The Wall Street Journal recently posted an email conversation between columnist Andy Kessler and billionaire Mark Cuban in which Cuban explains the real point of cryptocurrencies. Hint: It has nothing to do with the price of bitcoin or ethereum.
There are at least two takeaways from this. First, notice that — in a discussion of cryptos — bitcoin is never mentioned. Is the “digital gold” thesis still valid?
The Dallas Mavericks owner explains the allure and efficiency of digital ‘ownership.’
After my recent column on buying devices like iPhones but not really owning them, Mark Cuban, as he sometimes does, responded via email: “Nice argument for NFTs,” referring to nonfungible tokens. I’ve known Mr. Cuban since the last tech bubble, when he famously sold Broadcast.com in 1999 to Yahoo! for $5.7 billion, more than Apollo Global Management paid Verizon for the remnants of Yahoo, AOL and even Netscape earlier this month. He smartly hedged his position and bought the Dallas Mavericks in 2000.
I’m not sure Mr. Cuban ever talks on the phone, but he’s sure quick with email responses.
“It depends what you ‘own,’ ” I shot back. By now, you’re probably familiar with the eye-opening $69 million dropped on NFT “artwork” by Beeple. Or the $2.9 million for the NFT of Twitter founder Jack Dorsey’s first tweet, which you can easily see online: “just setting up my twttr.” I guess you own something, I’m just not sure what.
“The NFT is the authentication of what you own that is made public for anyone to see,” Mr. Cuban explains. Today, “all provenance is siloed and not public. NFTs can change that.”
Little did Mr. Cuban know that I had been poking around NBA Topshot for a highlight NFT of Mavericks star Luka Dončić. One cool NFT goes for $120. But what’s this? A 5% transaction fee? Even more surprising, the fine print says there are potentially 9,999 other “owners” of the same highlight with asking prices into the thousands for the same NFT.
Mr. Cuban adds, “All the prices paid for entertainment collectibles is fun and works well and it’s more efficient than physical collectibles as long as you are good with valuing digital items. We value our pics and music on our phones. Collectors value what they value and if there are more buyers than sellers pricing will go up.” Then again, maybe it’s a hustle, as Elon Musk said of dogecoin on “Saturday Night Live.”
Mr. Cuban then notes, “But these are just proof of concepts. Not the end game.” I quickly emailed back, “OK, I get that. Like what?”

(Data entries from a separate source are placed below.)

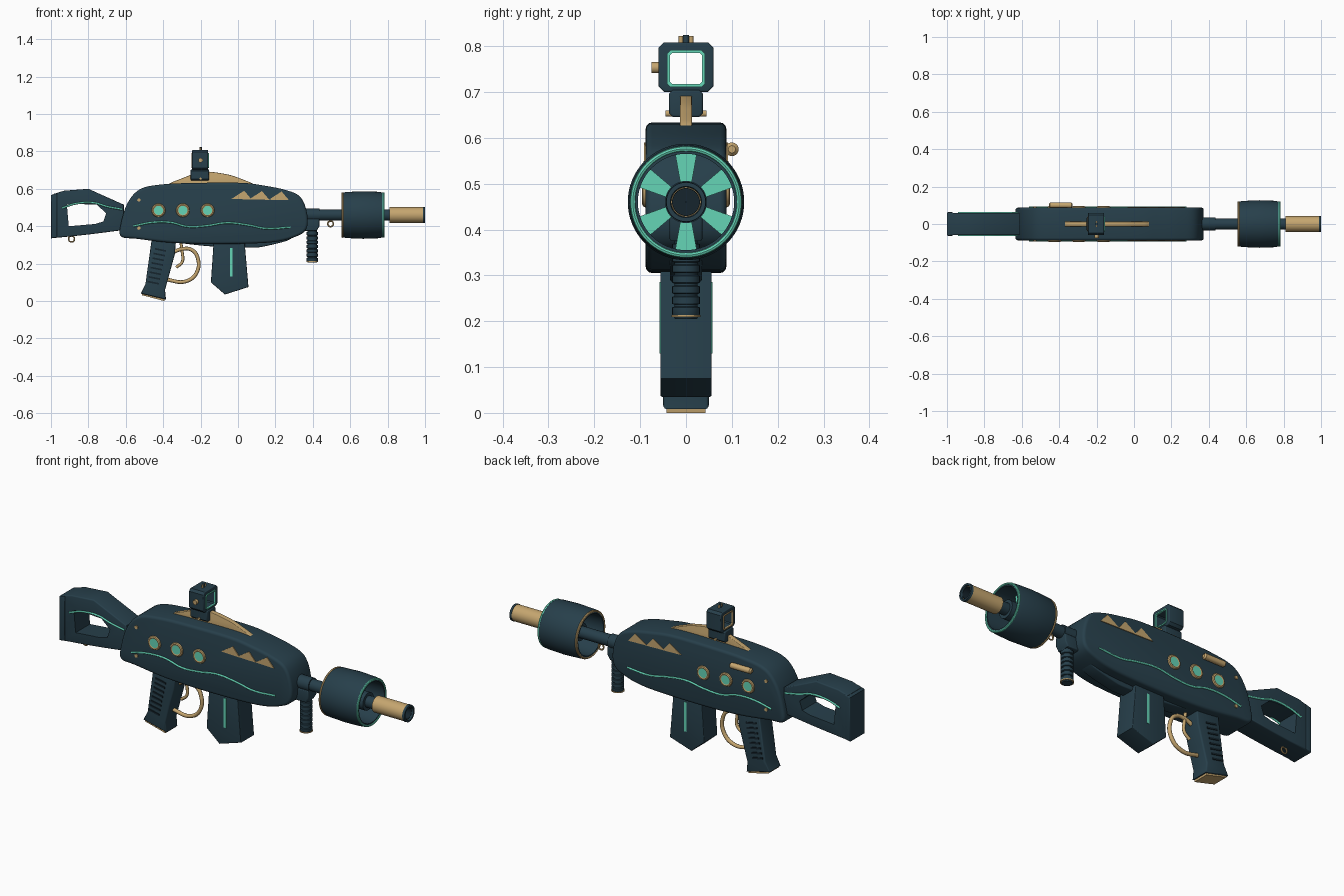
import bpy, bmesh, math
from mathutils import Vector, Matrix

if "Cube" in bpy.data.objects:
    bpy.data.objects.remove(bpy.data.objects["Cube"])


def material(name, rgb):
    m = bpy.data.materials.new(name)
    m.diffuse_color = (*rgb, 1)
    m.use_nodes = True
    m.node_tree.nodes["Principled BSDF"].inputs["Base Color"].default_value = m.diffuse_color
    return m


TEAL = material("dark teal", (0.020, 0.050, 0.070))
BRONZE = material("pale bronze", (0.56, 0.38, 0.16))
MINT = material("mint", (0.13, 0.66, 0.47))
BLACK = material("deep teal black", (0.008, 0.018, 0.026))


def finish(name, bm, mat):
    bmesh.ops.recalc_face_normals(bm, faces=bm.faces)
    me = bpy.data.meshes.new(name)
    bm.to_mesh(me)
    bm.free()
    me.materials.append(mat)
    ob = bpy.data.objects.new(name, me)
    bpy.context.collection.objects.link(ob)
    bpy.ops.object.select_all(action='DESELECT')
    ob.select_set(True)
    bpy.context.view_layer.objects.active = ob
    bpy.ops.object.shade_smooth_by_angle(angle=math.radians(32))
    return ob


def prism(name, pts, lo, hi, mat, axis='y', hole=None, bevel=0.0):
    """Extrude an outline (with an optional hole of equal point count) from lo to hi."""
    bm = bmesh.new()
    n = len(pts)

    def loop(outline, d):
        return [bm.verts.new((a, d, b) if axis == 'y' else (d, a, b)) for a, b in outline]

    outer = [loop(pts, lo), loop(pts, hi)]
    rings = [outer]
    if hole:
        inner = [loop(hole, lo), loop(hole, hi)]
        rings.append(inner)
    for r in rings:
        for i in range(n):
            j = (i + 1) % n
            bm.faces.new((r[0][i], r[0][j], r[1][j], r[1][i]))
    for k in (0, 1):
        if hole:
            for i in range(n):
                j = (i + 1) % n
                bm.faces.new((outer[k][i], outer[k][j], inner[k][j], inner[k][i]))
        else:
            bm.faces.new(outer[k])
    if bevel:
        edges = [bm.edges.get((l[i], l[(i + 1) % n])) for l in outer for i in range(n)]
        bmesh.ops.recalc_face_normals(bm, faces=bm.faces)
        bmesh.ops.bevel(bm, geom=edges, offset=bevel, segments=3, profile=0.5, affect='EDGES')
    return finish(name, bm, mat)


def lathe(name, profile, origin, mat, axis='x', segs=48, closed=False):
    """Turn (distance along axis, radius) points about an axis."""
    bm = bmesh.new()
    rot = {'x': Matrix.Identity(3), 'y': Matrix.Rotation(math.pi / 2, 3, 'Z'),
           'z': Matrix.Rotation(-math.pi / 2, 3, 'Y')}[axis]
    rows = []
    for s in range(segs):
        t = 2 * math.pi * s / segs
        rows.append([bm.verts.new(rot @ Vector((d, r * math.cos(t), r * math.sin(t))) + Vector(origin))
                     for d, r in profile])
    m = len(profile)
    for s in range(segs):
        a, b = rows[s], rows[(s + 1) % segs]
        for i in range(m if closed else m - 1):
            j = (i + 1) % m
            bm.faces.new((a[i], a[j], b[j], b[i]))
    if not closed:
        for i in (0, m - 1):
            bm.faces.new([r[i] for r in rows])
    return finish(name, bm, mat)


def cyl(name, lo, hi, r, origin, mat, axis='x', segs=32):
    return lathe(name, [(lo, r), (hi, r)], origin, mat, axis, segs)


def ring(name, radius, tube, origin, mat, axis='x', segs=48):
    pts = [(tube * math.cos(k * math.pi / 4), radius + tube * math.sin(k * math.pi / 4)) for k in range(8)]
    return lathe(name, pts, origin, mat, axis, segs, closed=True)


def pipe(name, pts, r, y, mat):
    """Round rod along a smooth path of (x, z) points."""
    cu = bpy.data.curves.new(name, 'CURVE')
    cu.dimensions = '3D'
    cu.bevel_depth, cu.bevel_resolution, cu.resolution_u = r, 2, 8
    cu.use_fill_caps = True
    sp = cu.splines.new('BEZIER')
    sp.bezier_points.add(len(pts) - 1)
    for p, (x, z) in zip(sp.bezier_points, pts):
        p.co = (x, y, z)
        p.handle_left_type = p.handle_right_type = 'AUTO'
    cu.materials.append(mat)
    ob = bpy.data.objects.new(name, cu)
    bpy.context.collection.objects.link(ob)


def smooth(pts, n=5):
    """Closed Catmull-Rom curve through the points."""
    out, m = [], len(pts)
    for i in range(m):
        a, b, c, d = (Vector(pts[(i + k) % m]) for k in (-1, 0, 1, 2))
        for s in range(n):
            t = s / n
            p = b + 0.5 * t * (c - a + t * (2 * a - 5 * b + 4 * c - d + t * (3 * (b - c) + d - a)))
            out.append((p.x, p.y))
    return out


def rounded(w, z0, z1, c):
    """Rectangle with cut corners, eight points."""
    return [(-w + c, z0), (w - c, z0), (w, z0 + c), (w, z1 - c),
            (w - c, z1), (-w + c, z1), (-w, z1 - c), (-w, z0 + c)]


# Main body with top fin and lower keel
body = smooth([(-0.625, 0.345), (-0.627, 0.41), (-0.59, 0.525), (-0.52, 0.60), (-0.39, 0.625), (-0.2, 0.632),
               (0.02, 0.632), (0.14, 0.617), (0.25, 0.595), (0.33, 0.56), (0.367, 0.48), (0.367, 0.39),
               (0.31, 0.345), (0.17, 0.313), (-0.13, 0.305), (-0.36, 0.312), (-0.54, 0.333)])
prism("body", body, -0.088, 0.088, TEAL, bevel=0.014)
prism("top_fin", smooth([(-0.36, 0.61), (-0.29, 0.66), (-0.19, 0.69), (-0.1, 0.685), (0, 0.66), (0.07, 0.61)]),
      -0.013, 0.013, BRONZE, bevel=0.003)
prism("lower_keel", smooth([(-0.36, 0.33), (-0.2, 0.297), (0.03, 0.287), (0.14, 0.292), (0.26, 0.34)]),
      -0.035, 0.035, TEAL, bevel=0.006)

# Side decoration on both flanks
wave = [(-0.56, 0.40), (-0.46, 0.42), (-0.36, 0.42), (-0.27, 0.398), (-0.17, 0.402), (-0.06, 0.418),
        (0.06, 0.405), (0.15, 0.388), (0.28, 0.395)]
for s, side in ((-1, "right"), (1, "left")):
    y = s * 0.088
    pipe(f"body_wave_{side}", wave, 0.005, y, MINT)
    for i, x in enumerate((-0.425, -0.295, -0.163)):
        cyl(f"port_light_{side}_{i}", -0.006, 0.006, 0.024, (x, y, 0.485), MINT, 'y')
        ring(f"port_rim_{side}_{i}", 0.029, 0.008, (x, y, 0.485), BRONZE, 'y', 32)
    for i, x in enumerate((-0.035, 0.06, 0.165)):
        z = 0.546 - 0.002 * i
        prism(f"tooth_mark_{side}_{i}", [(x, z), (x + 0.108, z - 0.003), (x + 0.068, z + 0.044)],
              y - 0.004, y + 0.004, BRONZE)
    for i, z in enumerate((0.54, 0.39)):
        cyl(f"rivet_{side}_{i}", -0.005, 0.005, 0.009, (-0.53, y, z), BRONZE, 'y', 12)
    pipe(f"stock_line_{side}", [(-0.94, 0.497), (-0.87, 0.52), (-0.77, 0.525), (-0.70, 0.505), (-0.62, 0.49)],
         0.005, s * 0.06, MINT)
    prism(f"magazine_stripe_{side}", [(-0.043, 0.13), (-0.029, 0.13), (-0.029, 0.285), (-0.043, 0.285)],
          s * 0.055 - 0.003, s * 0.055 + 0.003, MINT)
    for i in range(8):
        x, z = -0.415 - 0.0055 * i, 0.275 - 0.025 * i
        prism(f"grip_rib_{side}_{i}", [(x - 0.03, z), (x + 0.03, z - 0.012), (x + 0.03, z - 0.003), (x - 0.03, z + 0.009)],
              s * 0.05 - 0.004, s * 0.05 + 0.004, BLACK)

# Charging handle on the left flank
lathe("charging_handle", [(-0.455, 0.008), (-0.448, 0.015), (-0.335, 0.015), (-0.328, 0.008)],
      (0, 0.1, 0.575), BRONZE, segs=16)

# Shoulder stock with opening
prism("stock", [(-0.985, 0.573), (-0.93, 0.59), (-0.80, 0.60), (-0.61, 0.515),
                (-0.61, 0.38), (-0.765, 0.36), (-0.88, 0.347), (-0.985, 0.337)], -0.06, 0.06, TEAL,
      hole=[(-0.915, 0.515), (-0.88, 0.52), (-0.755, 0.515), (-0.705, 0.47),
            (-0.72, 0.425), (-0.765, 0.412), (-0.87, 0.403), (-0.905, 0.40)], bevel=0.006)
prism("butt_plate", [(-1, 0.567), (-0.967, 0.577), (-0.967, 0.34), (-1, 0.335)], -0.063, 0.063, TEAL, bevel=0.006)
ring("stock_sling_ring", 0.016, 0.004, (-0.89, 0, 0.332), BRONZE, 'y', 24)

# Pistol grip, trigger and guard
prism("pistol_grip", [(-0.46, 0.34), (-0.33, 0.34), (-0.338, 0.25), (-0.365, 0.15), (-0.39, 0.06),
                      (-0.385, 0.008), (-0.52, 0.04), (-0.495, 0.09)], -0.05, 0.05, TEAL, bevel=0.008)
prism("grip_base", [(-0.512, 0.043), (-0.392, 0.014), (-0.394, 0.0), (-0.512, 0.031)], -0.042, 0.042, BRONZE)
pipe("trigger_guard", [(-0.35, 0.26), (-0.30, 0.278), (-0.25, 0.275), (-0.217, 0.235), (-0.222, 0.15),
                       (-0.28, 0.105), (-0.385, 0.115)], 0.010, 0, BRONZE)
pipe("trigger", [(-0.305, 0.31), (-0.298, 0.26), (-0.298, 0.21), (-0.33, 0.18)], 0.008, 0, BRONZE)

# Magazine
prism("magazine", [(-0.13, 0.32), (0.035, 0.32), (0.056, 0.075), (-0.07, 0.035), (-0.145, 0.10)],
      -0.056, 0.056, TEAL, bevel=0.004)

# Barrel, drum and muzzle
C = (0, 0, 0.46)
cyl("barrel", 0.33, 0.83, 0.03, C, TEAL)
cyl("barrel_collar", 0.35, 0.435, 0.036, C, TEAL)
lathe("drum_shell", [(0.555, 0.116), (0.575, 0.123), (0.67, 0.127), (0.755, 0.124), (0.78, 0.118),
                     (0.78, 0.105), (0.555, 0.105)], C, TEAL, closed=True, segs=64)
ring("drum_rear_ring", 0.116, 0.006, (0.559, 0, 0.46), BRONZE, segs=64)
ring("drum_front_ring", 0.116, 0.006, (0.778, 0, 0.46), MINT, segs=64)
cyl("drum_hub", 0.61, 0.76, 0.046, C, TEAL)
for i in range(6):
    t = math.pi / 2 + i * math.pi / 3
    u, v = Vector((math.cos(t), math.sin(t))), Vector((-math.sin(t), math.cos(t)))
    blade = [u * r + v * w for r, w in ((0.04, -0.012), (0.107, -0.024), (0.107, 0.024), (0.04, 0.012))]
    prism(f"drum_blade_{i}", [(p.x, p.y + 0.46) for p in blade], 0.655, 0.685, MINT, 'x')
lathe("muzzle", [(0.81, 0.025), (0.81, 0.042), (0.99, 0.042), (0.99, 0.031), (0.83, 0.031), (0.83, 0.025)],
      C, BRONZE, closed=True)
lathe("muzzle_lip", [(0.988, 0.044), (1.0, 0.043), (1.0, 0.034), (0.988, 0.032)], C, TEAL, closed=True)
lathe("bore_lining", [(0.832, 0.001), (0.832, 0.0305), (0.992, 0.0305), (0.992, 0.029), (0.84, 0.029), (0.84, 0.001)],
      C, BLACK, closed=True)

# Vertical foregrip
prism("foregrip_mount", [(0.345, 0.375), (0.42, 0.375), (0.435, 0.40), (0.435, 0.44), (0.345, 0.44)],
      -0.036, 0.036, TEAL, bevel=0.006)
ribs = [(0.205, 0.024)]
for i in range(7):
    z = 0.215 + i * 0.023
    ribs += [(z, 0.030), (z + 0.015, 0.030), (z + 0.017, 0.025), (z + 0.021, 0.025)]
lathe("foregrip", ribs + [(0.39, 0.026)], (0.397, 0, 0), TEAL, 'z', 32)
cyl("foregrip_ring", 0.209, 0.214, 0.032, (0.397, 0, 0), BRONZE, 'z')
ring("barrel_sling_ring", 0.015, 0.004, (0.495, 0, 0.413), BRONZE, 'y', 24)

# Sight
prism("sight_frame", rounded(0.06, 0.70, 0.808, 0.012), -0.245, -0.16, TEAL, 'x',
      rounded(0.036, 0.716, 0.786, 0.005), 0.004)
for name, x, mat in (("sight_front_trim", -0.16, MINT), ("sight_rear_trim", -0.245, BRONZE)):
    prism(name, rounded(0.041, 0.711, 0.791, 0.007), x - 0.004, x + 0.004, mat, 'x',
          rounded(0.035, 0.717, 0.785, 0.005))
prism("sight_base", rounded(0.037, 0.645, 0.704, 0.008), -0.253, -0.155, TEAL, 'x', bevel=0.005)
cyl("sight_cross_bolt", -0.045, 0.045, 0.007, (-0.2, 0, 0.653), BRONZE, 'y', 16)
cyl("sight_knob", -0.075, -0.055, 0.012, (-0.2, 0, 0.753), BRONZE, 'y', 20)
cyl("sight_top_post", 0.80, 0.824, 0.007, (-0.2, 0, 0), TEAL, 'z', 16)
for s in (-1, 1):
    cyl(f"sight_top_pin_{s}", 0.80, 0.822, 0.005, (-0.2, s * 0.011, 0), BRONZE, 'z', 12)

The floodgates opened. “NFTs are just one application of smart contracts. Think about textbooks being NFTs. You buy it. Use it. Easily resell it. Publishers get royalty on each sale. Think how stocks work right now. Most people think they own the stock. They own the right to the stock. It’s held in street name. It gets lent out to shorts and they don’t collect the vig on the borrow. And then of course there is front running and payment for order flow and the fact that a share of stock doesn’t truly convey the holder any real ownership rights. If every share or block of shares was an NFT then it all would be transparent.”
He’s right. I noted, “I’ve seen some are using blockchain for mortgages. I assume they or others will do titles too. So what is that end game?” “Smart contracts on blockchains, particularly Ethereum, is an enormous game changer that every company will use,” he replied.
“Weather insurance (Arbol is a great example). With a smart contract I’m soon going to be able to have the Mavs buy weather insurance where using a smart contract I pick the temperature and precipitation thresholds and the smart contract checks the National Weather Service for my ZIP Code or another chosen data source and on that day or period if the threshold is met, I get Ethereum deposited into my account automatically.
“No different than the internet of the 1995 where people weren’t quite sure but eventually they saw the network effect and value. Smart contracts are going to eat a lot of the software-as-a-service world.”
I kept pushing: “I’ve seen complaints about the costs of transactions. Even with Ethereum. Isn’t it still too high, for textbooks certainly, but even for other higher valued items?” Mr. Cuban answered, “It is too expensive. But that’s specific to original Ethereum. There are changes coming with Ethereum 2.0 and immediate options with Layer 2 enhancements from a bunch of companies.”
I noted that Coinbase, now a public company, “is very profitable because their fees are so high but it’s speculators who pay. Won’t lower fees drive usage long term?” “Coinbase is the Netscape of now,” answered Mr. Cuban. “There will be cheaper options.”
I just had to ask. “Does it matter if Ethereum is $3,900 or $39,000 or $390 for that matter for the future you lay out to unfold? There seems a disconnect between how crypto is used for smart contracts and its value.” Mr. Cuban quickly responded, “Doesn’t matter at all.” And that is the bull case for blockchain. Crypto prices? Not so much.
Second, is ethereum 2.0 — the one with radically lower transaction costs — the real crypto investing story? Or is it a kind of stock exchange, necessary but secondary to the ventures that emerge from it? And if so, what is it actually worth? Stay tuned.